Holding the toes
with the hands, stretching them up to the ears, assuming the shape of a bow is
Note:- The Hindi Edition of Hathapradipika published
from Kaivalyadhama, Lonavia (1980) quotes similar photograph given above,
while describing Dhanurasana. The words 'Padangusthau' and 'Panibhyam'
of dual number support the meaning given above. According to it, one has
to bring both the toes simultaneously upto the ear.
- Take prone lying position, legs together, hands straight by the
side of the thighs, chin resting on the ground.
- Fold the legs at the
knees and bring them on the thighs. Knees must remain together.
your hands backward and hold the toes of respective legs from the thumb and forefinger
of the respective hands.
- Raise your legs a little up and simultaneously
raise your head and chest.
- Holding the toes, pull the legs towards
ears and bring the toes near the ear.

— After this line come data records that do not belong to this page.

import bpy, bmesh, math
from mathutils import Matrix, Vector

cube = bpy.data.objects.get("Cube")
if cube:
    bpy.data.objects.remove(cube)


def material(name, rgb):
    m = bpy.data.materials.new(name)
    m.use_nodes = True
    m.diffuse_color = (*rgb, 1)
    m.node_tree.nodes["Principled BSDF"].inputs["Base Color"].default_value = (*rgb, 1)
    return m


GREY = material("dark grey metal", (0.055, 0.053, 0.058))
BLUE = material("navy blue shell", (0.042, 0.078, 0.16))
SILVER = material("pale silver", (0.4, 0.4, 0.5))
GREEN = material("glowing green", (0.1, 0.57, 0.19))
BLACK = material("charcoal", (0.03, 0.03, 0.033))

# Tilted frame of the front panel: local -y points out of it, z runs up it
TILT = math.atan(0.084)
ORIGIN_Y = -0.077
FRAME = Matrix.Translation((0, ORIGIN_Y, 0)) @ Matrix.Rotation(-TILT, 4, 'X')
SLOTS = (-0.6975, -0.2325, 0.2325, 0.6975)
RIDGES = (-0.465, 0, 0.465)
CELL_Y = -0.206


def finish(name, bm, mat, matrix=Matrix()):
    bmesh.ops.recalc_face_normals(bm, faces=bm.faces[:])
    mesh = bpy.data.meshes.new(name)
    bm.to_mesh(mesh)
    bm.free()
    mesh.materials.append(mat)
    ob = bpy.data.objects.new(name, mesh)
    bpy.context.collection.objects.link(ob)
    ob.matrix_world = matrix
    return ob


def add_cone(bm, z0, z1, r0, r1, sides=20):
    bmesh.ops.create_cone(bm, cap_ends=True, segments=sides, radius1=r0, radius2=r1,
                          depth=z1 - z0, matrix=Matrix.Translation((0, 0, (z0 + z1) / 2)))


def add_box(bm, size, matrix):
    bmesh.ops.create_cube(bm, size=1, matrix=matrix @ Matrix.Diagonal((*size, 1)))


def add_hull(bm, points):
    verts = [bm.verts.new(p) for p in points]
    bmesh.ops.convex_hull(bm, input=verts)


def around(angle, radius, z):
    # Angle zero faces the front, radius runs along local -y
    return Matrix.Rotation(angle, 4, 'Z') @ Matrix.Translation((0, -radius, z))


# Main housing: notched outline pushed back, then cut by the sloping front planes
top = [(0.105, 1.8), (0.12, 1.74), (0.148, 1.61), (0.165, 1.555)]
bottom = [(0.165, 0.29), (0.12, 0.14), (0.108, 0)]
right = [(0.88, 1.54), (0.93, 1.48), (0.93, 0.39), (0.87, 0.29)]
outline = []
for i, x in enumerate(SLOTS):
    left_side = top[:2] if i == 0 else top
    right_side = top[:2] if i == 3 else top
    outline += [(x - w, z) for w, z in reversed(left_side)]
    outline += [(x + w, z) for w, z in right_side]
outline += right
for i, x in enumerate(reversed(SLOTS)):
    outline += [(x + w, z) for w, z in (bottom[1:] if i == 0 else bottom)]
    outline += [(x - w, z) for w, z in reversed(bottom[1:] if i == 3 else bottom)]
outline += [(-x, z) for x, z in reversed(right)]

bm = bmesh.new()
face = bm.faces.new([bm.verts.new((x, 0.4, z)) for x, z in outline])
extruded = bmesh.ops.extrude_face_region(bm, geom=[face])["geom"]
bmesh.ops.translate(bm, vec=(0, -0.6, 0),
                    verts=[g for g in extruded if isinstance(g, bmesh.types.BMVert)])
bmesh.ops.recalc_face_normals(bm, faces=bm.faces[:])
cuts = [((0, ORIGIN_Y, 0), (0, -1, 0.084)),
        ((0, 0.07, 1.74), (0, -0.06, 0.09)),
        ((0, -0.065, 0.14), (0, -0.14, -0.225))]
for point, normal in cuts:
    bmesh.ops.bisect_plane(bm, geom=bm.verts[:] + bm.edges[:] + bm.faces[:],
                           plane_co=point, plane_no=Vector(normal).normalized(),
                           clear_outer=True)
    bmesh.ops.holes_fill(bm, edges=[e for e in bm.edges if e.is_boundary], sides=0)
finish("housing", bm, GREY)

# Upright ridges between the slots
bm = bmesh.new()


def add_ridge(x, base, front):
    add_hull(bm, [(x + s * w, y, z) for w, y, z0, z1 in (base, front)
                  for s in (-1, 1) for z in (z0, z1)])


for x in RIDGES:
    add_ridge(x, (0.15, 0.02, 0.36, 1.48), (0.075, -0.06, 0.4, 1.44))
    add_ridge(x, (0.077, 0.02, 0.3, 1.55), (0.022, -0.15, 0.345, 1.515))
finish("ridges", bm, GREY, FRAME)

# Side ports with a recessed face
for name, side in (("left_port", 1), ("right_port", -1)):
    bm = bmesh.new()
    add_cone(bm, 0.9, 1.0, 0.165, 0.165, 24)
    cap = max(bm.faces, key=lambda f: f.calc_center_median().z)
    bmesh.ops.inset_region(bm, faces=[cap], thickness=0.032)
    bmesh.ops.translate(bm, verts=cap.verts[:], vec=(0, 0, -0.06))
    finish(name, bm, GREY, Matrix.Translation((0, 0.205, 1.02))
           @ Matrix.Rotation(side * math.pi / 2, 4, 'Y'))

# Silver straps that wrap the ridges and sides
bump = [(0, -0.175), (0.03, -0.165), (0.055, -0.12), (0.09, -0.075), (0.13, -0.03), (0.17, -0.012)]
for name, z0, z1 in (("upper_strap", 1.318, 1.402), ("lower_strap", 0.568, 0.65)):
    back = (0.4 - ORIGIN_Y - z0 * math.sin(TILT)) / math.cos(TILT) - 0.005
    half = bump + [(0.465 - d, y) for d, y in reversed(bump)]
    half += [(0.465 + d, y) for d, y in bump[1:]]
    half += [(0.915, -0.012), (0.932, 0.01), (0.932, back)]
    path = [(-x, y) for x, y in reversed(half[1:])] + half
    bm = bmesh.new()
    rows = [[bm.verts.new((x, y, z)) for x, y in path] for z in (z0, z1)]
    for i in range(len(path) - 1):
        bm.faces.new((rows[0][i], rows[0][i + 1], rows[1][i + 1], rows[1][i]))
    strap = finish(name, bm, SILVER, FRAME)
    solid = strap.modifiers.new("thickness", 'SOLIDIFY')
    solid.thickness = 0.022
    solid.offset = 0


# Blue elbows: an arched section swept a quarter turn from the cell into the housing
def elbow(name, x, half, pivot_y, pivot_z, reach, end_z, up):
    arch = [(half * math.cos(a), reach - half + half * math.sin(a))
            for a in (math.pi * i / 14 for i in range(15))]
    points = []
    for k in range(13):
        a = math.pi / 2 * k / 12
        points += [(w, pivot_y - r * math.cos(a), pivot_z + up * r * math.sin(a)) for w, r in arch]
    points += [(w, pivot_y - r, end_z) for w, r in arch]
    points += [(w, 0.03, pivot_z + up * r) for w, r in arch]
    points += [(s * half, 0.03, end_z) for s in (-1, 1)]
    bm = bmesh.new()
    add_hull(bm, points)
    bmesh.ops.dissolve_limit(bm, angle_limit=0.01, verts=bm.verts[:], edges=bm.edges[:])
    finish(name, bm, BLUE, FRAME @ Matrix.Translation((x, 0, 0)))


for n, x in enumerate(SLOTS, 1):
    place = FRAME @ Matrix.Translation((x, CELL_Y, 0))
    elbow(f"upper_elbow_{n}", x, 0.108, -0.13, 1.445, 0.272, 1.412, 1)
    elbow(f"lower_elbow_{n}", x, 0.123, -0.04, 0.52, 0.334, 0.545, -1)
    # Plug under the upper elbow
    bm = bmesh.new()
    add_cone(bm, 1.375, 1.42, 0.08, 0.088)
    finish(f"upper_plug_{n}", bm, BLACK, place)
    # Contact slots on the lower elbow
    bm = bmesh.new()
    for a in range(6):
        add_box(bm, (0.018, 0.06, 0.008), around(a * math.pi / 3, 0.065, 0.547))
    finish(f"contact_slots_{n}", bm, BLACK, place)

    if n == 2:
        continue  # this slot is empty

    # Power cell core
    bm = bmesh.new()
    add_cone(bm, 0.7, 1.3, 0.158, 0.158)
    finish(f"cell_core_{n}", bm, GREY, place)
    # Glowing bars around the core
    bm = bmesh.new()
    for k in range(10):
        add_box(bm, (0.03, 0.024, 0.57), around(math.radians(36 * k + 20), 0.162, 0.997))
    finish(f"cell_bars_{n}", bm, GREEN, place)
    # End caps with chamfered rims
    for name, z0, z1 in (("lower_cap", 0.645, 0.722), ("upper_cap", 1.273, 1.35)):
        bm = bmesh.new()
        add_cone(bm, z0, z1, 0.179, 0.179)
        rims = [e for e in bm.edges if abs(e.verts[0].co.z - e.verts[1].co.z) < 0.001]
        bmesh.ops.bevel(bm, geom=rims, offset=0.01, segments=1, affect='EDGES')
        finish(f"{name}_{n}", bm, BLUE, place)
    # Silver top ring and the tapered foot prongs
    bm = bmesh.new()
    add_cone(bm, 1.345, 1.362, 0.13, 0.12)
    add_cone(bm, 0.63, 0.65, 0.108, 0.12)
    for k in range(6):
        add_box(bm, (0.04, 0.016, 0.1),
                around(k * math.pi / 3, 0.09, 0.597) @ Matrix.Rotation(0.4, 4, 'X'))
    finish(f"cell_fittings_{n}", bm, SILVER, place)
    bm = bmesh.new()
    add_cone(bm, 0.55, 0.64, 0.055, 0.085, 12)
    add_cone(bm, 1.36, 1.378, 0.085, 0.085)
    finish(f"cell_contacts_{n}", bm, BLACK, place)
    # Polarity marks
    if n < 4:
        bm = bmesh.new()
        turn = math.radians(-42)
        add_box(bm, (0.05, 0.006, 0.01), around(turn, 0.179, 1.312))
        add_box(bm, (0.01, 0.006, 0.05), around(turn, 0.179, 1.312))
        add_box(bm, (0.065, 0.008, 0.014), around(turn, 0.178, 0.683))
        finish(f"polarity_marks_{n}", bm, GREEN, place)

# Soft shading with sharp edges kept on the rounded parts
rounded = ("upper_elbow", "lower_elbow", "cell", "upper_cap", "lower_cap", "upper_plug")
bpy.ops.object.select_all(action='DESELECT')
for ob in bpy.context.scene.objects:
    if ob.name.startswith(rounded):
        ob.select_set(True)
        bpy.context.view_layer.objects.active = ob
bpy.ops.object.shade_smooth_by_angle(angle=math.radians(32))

Gaze in front.
- While returning
to this original position, loosen your hands, take legs backward, let the thighs
touch the ground, leave the toes and ultimately bring the legs and hand to the
Benefits and Limitations
- Do not
try to bring the toes near ears forcefully if it is difficult.
increase the practice.
- It is desirable to practise simple Dhanurasana
before one resorts to practise above mentioned Dhanurasana.
- It makes spine and back muscles flexible, removes
- It helps in removing constipation and pitta disorders.
- Those suffering from lumbar spondilitis should not practice it.